== THE TASK ==
Output the entries as they appear, skipping images.
-- Opening Marker --
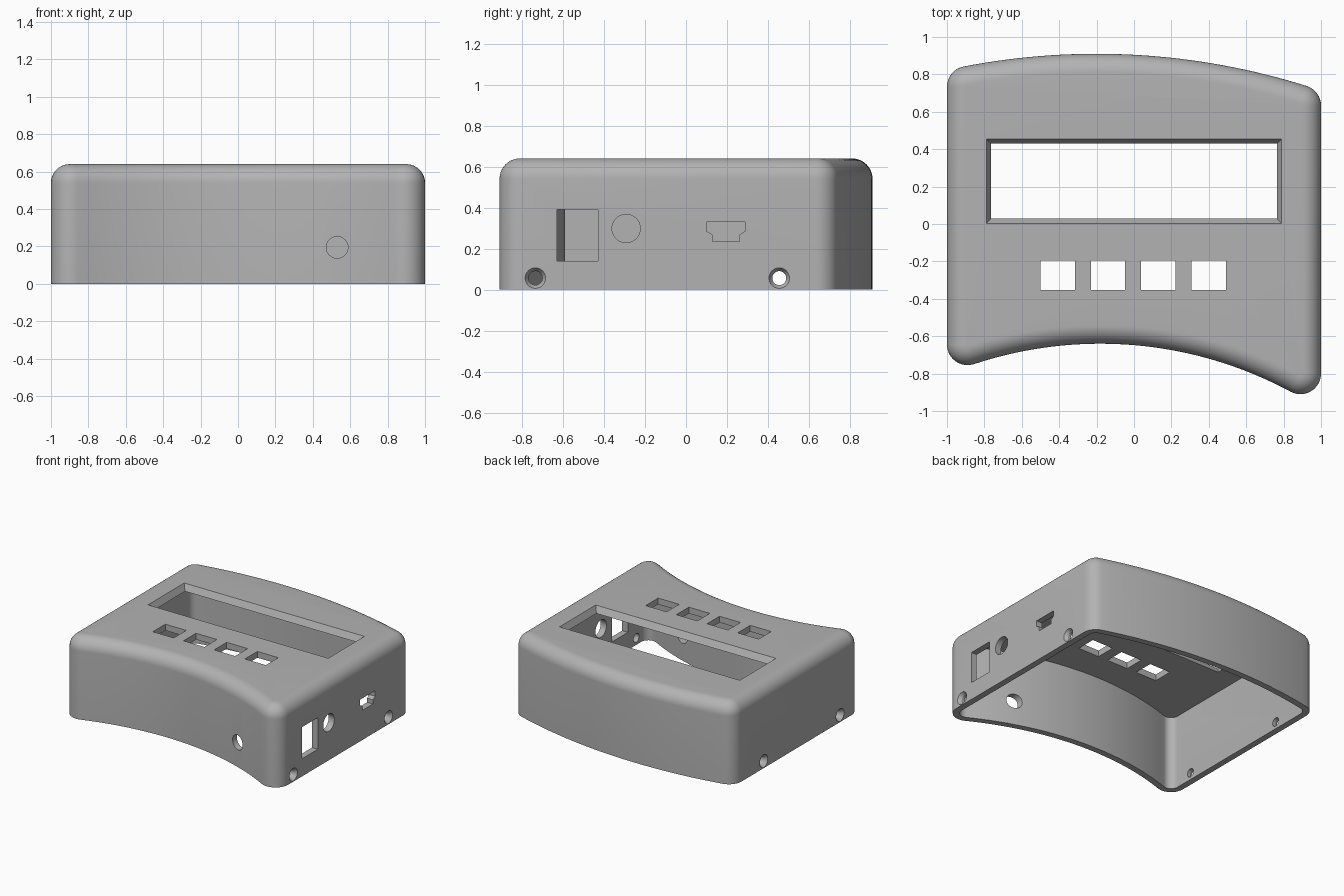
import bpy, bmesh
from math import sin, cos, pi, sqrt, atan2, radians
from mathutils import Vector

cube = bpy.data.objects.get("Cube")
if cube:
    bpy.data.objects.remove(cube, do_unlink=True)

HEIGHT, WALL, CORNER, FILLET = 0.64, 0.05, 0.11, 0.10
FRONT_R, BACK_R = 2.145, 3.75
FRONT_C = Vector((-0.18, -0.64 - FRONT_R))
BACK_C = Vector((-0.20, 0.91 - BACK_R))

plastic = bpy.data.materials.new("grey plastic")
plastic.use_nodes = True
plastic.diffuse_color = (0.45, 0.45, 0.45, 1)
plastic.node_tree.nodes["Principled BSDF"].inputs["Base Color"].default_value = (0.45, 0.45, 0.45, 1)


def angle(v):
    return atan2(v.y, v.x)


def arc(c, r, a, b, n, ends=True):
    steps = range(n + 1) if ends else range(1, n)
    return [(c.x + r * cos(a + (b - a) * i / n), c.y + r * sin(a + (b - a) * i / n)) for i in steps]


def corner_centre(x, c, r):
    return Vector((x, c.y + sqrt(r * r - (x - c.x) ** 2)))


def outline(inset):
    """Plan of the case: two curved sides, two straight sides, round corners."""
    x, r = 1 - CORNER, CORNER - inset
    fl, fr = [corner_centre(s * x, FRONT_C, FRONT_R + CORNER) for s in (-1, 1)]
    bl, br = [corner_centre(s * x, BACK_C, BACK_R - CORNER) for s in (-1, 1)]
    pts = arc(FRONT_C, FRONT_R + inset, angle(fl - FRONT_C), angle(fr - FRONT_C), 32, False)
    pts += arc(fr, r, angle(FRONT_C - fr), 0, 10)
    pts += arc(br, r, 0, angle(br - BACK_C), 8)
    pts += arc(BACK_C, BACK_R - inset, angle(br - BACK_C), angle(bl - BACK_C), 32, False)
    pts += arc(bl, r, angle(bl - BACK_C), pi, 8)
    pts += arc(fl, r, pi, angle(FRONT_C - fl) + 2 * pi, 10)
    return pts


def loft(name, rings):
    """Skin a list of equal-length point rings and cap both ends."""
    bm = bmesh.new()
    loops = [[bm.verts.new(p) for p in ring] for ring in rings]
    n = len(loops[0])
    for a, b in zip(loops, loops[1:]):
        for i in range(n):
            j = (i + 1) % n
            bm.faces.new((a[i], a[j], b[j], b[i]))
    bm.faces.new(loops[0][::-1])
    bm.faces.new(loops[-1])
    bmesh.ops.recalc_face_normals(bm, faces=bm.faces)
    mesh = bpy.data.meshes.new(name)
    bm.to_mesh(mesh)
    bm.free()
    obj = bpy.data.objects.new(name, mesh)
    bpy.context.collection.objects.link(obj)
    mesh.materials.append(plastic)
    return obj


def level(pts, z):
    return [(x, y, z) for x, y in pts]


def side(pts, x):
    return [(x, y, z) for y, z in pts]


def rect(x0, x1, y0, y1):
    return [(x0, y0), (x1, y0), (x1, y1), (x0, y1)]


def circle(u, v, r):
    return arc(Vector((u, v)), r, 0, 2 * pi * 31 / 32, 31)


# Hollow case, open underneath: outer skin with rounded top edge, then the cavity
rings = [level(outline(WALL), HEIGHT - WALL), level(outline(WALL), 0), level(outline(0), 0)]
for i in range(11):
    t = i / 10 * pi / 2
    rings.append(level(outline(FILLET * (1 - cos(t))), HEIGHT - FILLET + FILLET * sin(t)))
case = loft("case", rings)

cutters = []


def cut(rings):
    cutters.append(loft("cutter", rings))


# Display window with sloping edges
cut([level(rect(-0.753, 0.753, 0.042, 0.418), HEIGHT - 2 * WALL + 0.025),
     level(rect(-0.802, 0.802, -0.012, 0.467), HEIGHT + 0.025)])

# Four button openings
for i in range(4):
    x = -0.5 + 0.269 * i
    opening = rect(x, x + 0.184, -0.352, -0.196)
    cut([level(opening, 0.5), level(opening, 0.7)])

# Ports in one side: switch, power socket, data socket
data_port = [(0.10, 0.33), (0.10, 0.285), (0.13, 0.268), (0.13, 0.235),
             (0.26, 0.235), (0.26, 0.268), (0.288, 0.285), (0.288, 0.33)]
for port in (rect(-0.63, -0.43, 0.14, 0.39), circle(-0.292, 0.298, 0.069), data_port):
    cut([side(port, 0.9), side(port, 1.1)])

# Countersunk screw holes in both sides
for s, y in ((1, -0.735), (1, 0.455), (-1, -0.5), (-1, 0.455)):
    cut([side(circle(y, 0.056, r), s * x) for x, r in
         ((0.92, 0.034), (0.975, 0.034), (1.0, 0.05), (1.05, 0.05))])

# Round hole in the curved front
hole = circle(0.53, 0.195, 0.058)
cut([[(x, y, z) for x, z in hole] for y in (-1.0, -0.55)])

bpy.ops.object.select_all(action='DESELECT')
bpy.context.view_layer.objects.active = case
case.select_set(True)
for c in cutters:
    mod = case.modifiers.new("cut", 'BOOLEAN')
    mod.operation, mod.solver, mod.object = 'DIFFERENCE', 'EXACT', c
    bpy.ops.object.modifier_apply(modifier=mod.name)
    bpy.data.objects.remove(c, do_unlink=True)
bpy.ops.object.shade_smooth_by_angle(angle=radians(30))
-- Closing Marker --
== SOLUTION TO THIS TASK ==
import bpy, bmesh
from math import sin, cos, pi, sqrt, atan2, radians
from mathutils import Vector

cube = bpy.data.objects.get("Cube")
if cube:
    bpy.data.objects.remove(cube, do_unlink=True)

HEIGHT, WALL, CORNER, FILLET = 0.64, 0.05, 0.11, 0.10
FRONT_R, BACK_R = 2.145, 3.75
FRONT_C = Vector((-0.18, -0.64 - FRONT_R))
BACK_C = Vector((-0.20, 0.91 - BACK_R))

plastic = bpy.data.materials.new("grey plastic")
plastic.use_nodes = True
plastic.diffuse_color = (0.45, 0.45, 0.45, 1)
plastic.node_tree.nodes["Principled BSDF"].inputs["Base Color"].default_value = (0.45, 0.45, 0.45, 1)


def angle(v):
    return atan2(v.y, v.x)


def arc(c, r, a, b, n, ends=True):
    steps = range(n + 1) if ends else range(1, n)
    return [(c.x + r * cos(a + (b - a) * i / n), c.y + r * sin(a + (b - a) * i / n)) for i in steps]


def corner_centre(x, c, r):
    return Vector((x, c.y + sqrt(r * r - (x - c.x) ** 2)))


def outline(inset):
    """Plan of the case: two curved sides, two straight sides, round corners."""
    x, r = 1 - CORNER, CORNER - inset
    fl, fr = [corner_centre(s * x, FRONT_C, FRONT_R + CORNER) for s in (-1, 1)]
    bl, br = [corner_centre(s * x, BACK_C, BACK_R - CORNER) for s in (-1, 1)]
    pts = arc(FRONT_C, FRONT_R + inset, angle(fl - FRONT_C), angle(fr - FRONT_C), 32, False)
    pts += arc(fr, r, angle(FRONT_C - fr), 0, 10)
    pts += arc(br, r, 0, angle(br - BACK_C), 8)
    pts += arc(BACK_C, BACK_R - inset, angle(br - BACK_C), angle(bl - BACK_C), 32, False)
    pts += arc(bl, r, angle(bl - BACK_C), pi, 8)
    pts += arc(fl, r, pi, angle(FRONT_C - fl) + 2 * pi, 10)
    return pts


def loft(name, rings):
    """Skin a list of equal-length point rings and cap both ends."""
    bm = bmesh.new()
    loops = [[bm.verts.new(p) for p in ring] for ring in rings]
    n = len(loops[0])
    for a, b in zip(loops, loops[1:]):
        for i in range(n):
            j = (i + 1) % n
            bm.faces.new((a[i], a[j], b[j], b[i]))
    bm.faces.new(loops[0][::-1])
    bm.faces.new(loops[-1])
    bmesh.ops.recalc_face_normals(bm, faces=bm.faces)
    mesh = bpy.data.meshes.new(name)
    bm.to_mesh(mesh)
    bm.free()
    obj = bpy.data.objects.new(name, mesh)
    bpy.context.collection.objects.link(obj)
    mesh.materials.append(plastic)
    return obj


def level(pts, z):
    return [(x, y, z) for x, y in pts]


def side(pts, x):
    return [(x, y, z) for y, z in pts]


def rect(x0, x1, y0, y1):
    return [(x0, y0), (x1, y0), (x1, y1), (x0, y1)]


def circle(u, v, r):
    return arc(Vector((u, v)), r, 0, 2 * pi * 31 / 32, 31)


# Hollow case, open underneath: outer skin with rounded top edge, then the cavity
rings = [level(outline(WALL), HEIGHT - WALL), level(outline(WALL), 0), level(outline(0), 0)]
for i in range(11):
    t = i / 10 * pi / 2
    rings.append(level(outline(FILLET * (1 - cos(t))), HEIGHT - FILLET + FILLET * sin(t)))
case = loft("case", rings)

cutters = []


def cut(rings):
    cutters.append(loft("cutter", rings))


# Display window with sloping edges
cut([level(rect(-0.753, 0.753, 0.042, 0.418), HEIGHT - 2 * WALL + 0.025),
     level(rect(-0.802, 0.802, -0.012, 0.467), HEIGHT + 0.025)])

# Four button openings
for i in range(4):
    x = -0.5 + 0.269 * i
    opening = rect(x, x + 0.184, -0.352, -0.196)
    cut([level(opening, 0.5), level(opening, 0.7)])

# Ports in one side: switch, power socket, data socket
data_port = [(0.10, 0.33), (0.10, 0.285), (0.13, 0.268), (0.13, 0.235),
             (0.26, 0.235), (0.26, 0.268), (0.288, 0.285), (0.288, 0.33)]
for port in (rect(-0.63, -0.43, 0.14, 0.39), circle(-0.292, 0.298, 0.069), data_port):
    cut([side(port, 0.9), side(port, 1.1)])

# Countersunk screw holes in both sides
for s, y in ((1, -0.735), (1, 0.455), (-1, -0.5), (-1, 0.455)):
    cut([side(circle(y, 0.056, r), s * x) for x, r in
         ((0.92, 0.034), (0.975, 0.034), (1.0, 0.05), (1.05, 0.05))])

# Round hole in the curved front
hole = circle(0.53, 0.195, 0.058)
cut([[(x, y, z) for x, z in hole] for y in (-1.0, -0.55)])

bpy.ops.object.select_all(action='DESELECT')
bpy.context.view_layer.objects.active = case
case.select_set(True)
for c in cutters:
    mod = case.modifiers.new("cut", 'BOOLEAN')
    mod.operation, mod.solver, mod.object = 'DIFFERENCE', 'EXACT', c
    bpy.ops.object.modifier_apply(modifier=mod.name)
    bpy.data.objects.remove(c, do_unlink=True)
bpy.ops.object.shade_smooth_by_angle(angle=radians(30))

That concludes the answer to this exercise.